Among the records below, find each line containing the word "wall" and copy it.

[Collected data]
== Segment start ==
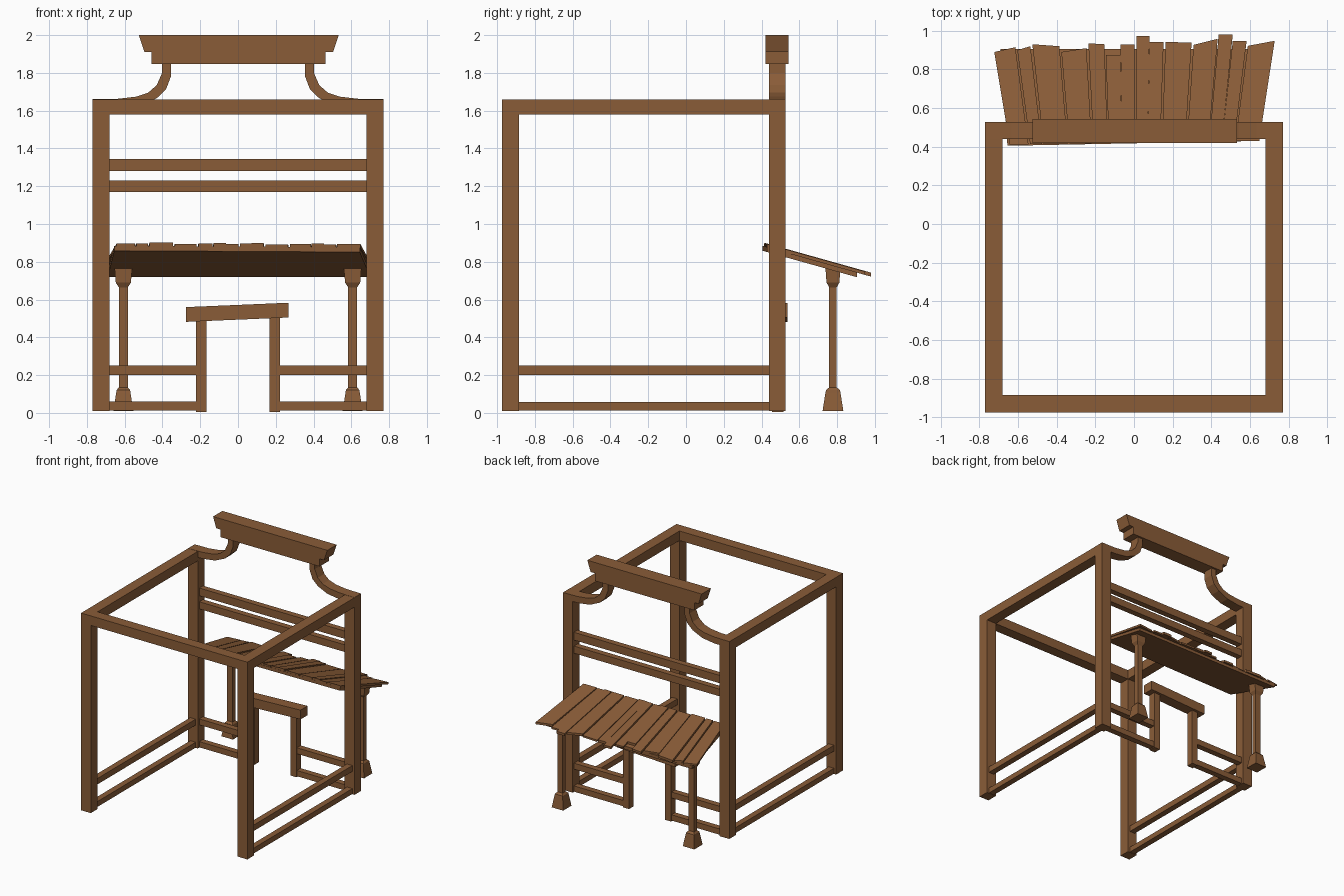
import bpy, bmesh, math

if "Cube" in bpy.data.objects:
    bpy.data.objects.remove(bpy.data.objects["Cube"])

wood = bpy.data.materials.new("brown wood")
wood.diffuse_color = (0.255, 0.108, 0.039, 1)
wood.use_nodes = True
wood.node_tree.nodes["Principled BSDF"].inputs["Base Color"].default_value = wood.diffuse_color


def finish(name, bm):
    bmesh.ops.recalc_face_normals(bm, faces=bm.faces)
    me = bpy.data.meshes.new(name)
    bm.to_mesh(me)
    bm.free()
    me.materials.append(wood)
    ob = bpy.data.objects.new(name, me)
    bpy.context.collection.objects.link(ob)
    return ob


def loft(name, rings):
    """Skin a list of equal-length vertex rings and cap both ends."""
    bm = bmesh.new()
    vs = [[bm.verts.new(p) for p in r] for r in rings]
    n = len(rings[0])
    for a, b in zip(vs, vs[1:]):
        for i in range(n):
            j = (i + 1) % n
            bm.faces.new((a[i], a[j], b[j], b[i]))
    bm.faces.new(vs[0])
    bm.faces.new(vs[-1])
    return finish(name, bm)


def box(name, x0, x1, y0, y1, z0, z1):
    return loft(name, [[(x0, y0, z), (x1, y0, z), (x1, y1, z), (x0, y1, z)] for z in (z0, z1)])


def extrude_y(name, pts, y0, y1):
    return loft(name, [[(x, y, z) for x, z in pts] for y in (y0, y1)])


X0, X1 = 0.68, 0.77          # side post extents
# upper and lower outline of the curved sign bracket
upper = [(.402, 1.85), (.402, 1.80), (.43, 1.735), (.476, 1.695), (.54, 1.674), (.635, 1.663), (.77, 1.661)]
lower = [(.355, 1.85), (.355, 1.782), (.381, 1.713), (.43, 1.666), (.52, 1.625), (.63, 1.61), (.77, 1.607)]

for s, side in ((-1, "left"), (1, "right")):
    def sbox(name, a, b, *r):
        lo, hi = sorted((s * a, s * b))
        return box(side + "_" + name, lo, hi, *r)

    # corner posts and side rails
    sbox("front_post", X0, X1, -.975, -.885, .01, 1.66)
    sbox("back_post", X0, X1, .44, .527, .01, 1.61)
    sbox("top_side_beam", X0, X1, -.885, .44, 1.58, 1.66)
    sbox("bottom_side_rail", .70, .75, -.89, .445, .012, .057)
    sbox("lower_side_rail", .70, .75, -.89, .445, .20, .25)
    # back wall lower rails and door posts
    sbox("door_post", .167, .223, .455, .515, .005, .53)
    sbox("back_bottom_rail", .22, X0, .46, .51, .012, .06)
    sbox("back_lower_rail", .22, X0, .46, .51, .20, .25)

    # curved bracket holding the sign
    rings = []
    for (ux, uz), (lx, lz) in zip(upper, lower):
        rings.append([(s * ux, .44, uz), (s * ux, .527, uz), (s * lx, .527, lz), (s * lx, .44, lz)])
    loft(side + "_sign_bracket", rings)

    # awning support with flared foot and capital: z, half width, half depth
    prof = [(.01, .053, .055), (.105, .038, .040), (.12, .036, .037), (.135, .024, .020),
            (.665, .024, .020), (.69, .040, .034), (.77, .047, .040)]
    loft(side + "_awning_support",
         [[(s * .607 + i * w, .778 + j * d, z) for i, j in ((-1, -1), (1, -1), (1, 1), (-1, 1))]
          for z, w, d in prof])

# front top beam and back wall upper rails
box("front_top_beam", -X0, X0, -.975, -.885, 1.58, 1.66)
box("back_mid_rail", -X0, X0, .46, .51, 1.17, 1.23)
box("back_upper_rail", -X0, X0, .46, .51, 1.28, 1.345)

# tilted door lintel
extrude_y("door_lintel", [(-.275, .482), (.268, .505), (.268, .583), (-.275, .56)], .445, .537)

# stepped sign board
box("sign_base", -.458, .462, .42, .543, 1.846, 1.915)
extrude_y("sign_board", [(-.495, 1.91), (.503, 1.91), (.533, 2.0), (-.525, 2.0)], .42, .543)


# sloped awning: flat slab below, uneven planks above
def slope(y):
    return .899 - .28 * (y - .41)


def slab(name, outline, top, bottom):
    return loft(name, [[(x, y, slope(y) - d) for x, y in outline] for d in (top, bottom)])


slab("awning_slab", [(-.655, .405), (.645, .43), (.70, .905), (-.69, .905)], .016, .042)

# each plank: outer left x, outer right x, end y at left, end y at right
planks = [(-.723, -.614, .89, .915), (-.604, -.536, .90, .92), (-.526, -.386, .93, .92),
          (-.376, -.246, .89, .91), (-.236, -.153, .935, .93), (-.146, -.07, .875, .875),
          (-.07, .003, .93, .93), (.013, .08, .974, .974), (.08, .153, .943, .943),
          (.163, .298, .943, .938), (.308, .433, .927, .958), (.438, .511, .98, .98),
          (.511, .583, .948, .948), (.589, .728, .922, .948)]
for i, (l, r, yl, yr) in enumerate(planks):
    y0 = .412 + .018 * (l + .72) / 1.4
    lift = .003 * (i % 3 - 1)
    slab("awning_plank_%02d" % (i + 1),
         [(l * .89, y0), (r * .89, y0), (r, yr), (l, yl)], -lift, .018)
== Segment end ==
== Segment start ==
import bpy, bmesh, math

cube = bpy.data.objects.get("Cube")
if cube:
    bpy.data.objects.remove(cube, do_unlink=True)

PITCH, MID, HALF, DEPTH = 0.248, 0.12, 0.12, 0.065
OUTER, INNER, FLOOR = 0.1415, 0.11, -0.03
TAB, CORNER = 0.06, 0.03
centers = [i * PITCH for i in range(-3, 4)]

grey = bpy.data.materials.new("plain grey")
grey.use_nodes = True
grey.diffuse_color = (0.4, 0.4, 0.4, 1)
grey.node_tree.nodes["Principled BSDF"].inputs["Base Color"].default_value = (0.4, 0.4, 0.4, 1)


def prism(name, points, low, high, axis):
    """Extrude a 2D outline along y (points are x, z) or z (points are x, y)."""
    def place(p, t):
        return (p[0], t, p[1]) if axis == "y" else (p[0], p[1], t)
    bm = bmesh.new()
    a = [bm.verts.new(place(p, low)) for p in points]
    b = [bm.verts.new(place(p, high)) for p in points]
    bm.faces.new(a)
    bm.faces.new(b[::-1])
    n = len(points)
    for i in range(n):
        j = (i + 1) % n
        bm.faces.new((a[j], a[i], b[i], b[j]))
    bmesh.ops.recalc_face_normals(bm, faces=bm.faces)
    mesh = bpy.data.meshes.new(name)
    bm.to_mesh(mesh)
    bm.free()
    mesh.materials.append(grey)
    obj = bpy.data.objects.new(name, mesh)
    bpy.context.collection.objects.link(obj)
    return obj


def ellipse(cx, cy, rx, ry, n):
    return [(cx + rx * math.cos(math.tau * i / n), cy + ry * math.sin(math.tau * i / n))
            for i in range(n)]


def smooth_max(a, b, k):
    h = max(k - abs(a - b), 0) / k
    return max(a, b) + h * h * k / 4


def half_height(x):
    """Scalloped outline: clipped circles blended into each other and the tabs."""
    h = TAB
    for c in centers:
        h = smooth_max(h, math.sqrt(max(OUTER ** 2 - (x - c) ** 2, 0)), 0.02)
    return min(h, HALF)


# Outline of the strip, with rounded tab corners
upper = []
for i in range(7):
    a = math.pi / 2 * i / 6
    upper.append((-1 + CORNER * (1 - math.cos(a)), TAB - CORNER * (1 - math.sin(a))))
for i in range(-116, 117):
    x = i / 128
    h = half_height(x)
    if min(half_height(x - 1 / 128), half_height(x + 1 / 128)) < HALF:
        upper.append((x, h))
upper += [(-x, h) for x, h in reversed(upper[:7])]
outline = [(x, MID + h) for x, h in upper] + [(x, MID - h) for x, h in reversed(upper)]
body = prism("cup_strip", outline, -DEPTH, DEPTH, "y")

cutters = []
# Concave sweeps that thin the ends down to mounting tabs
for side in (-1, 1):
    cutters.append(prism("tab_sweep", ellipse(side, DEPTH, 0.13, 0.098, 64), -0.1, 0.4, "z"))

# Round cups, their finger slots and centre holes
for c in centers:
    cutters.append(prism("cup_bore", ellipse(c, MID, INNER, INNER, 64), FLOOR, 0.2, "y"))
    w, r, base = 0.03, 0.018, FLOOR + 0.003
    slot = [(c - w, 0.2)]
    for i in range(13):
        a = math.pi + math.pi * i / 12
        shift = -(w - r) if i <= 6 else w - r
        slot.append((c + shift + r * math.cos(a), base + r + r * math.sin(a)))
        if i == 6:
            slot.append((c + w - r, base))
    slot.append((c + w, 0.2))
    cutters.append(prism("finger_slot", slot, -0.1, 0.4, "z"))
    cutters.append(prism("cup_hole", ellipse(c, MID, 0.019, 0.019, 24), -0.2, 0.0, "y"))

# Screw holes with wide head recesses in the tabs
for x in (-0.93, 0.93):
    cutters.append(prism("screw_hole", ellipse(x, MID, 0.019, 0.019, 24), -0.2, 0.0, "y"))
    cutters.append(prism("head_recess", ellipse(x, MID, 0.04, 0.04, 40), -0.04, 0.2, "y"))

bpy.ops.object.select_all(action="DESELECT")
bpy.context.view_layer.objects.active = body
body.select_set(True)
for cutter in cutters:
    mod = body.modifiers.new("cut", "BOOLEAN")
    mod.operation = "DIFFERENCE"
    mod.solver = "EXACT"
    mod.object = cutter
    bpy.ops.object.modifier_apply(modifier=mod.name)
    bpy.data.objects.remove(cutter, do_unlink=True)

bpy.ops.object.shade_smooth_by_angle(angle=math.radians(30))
== Segment end ==
_WRITTEN ANSWER_
    # back wall lower rails and door posts
# front top beam and back wall upper rails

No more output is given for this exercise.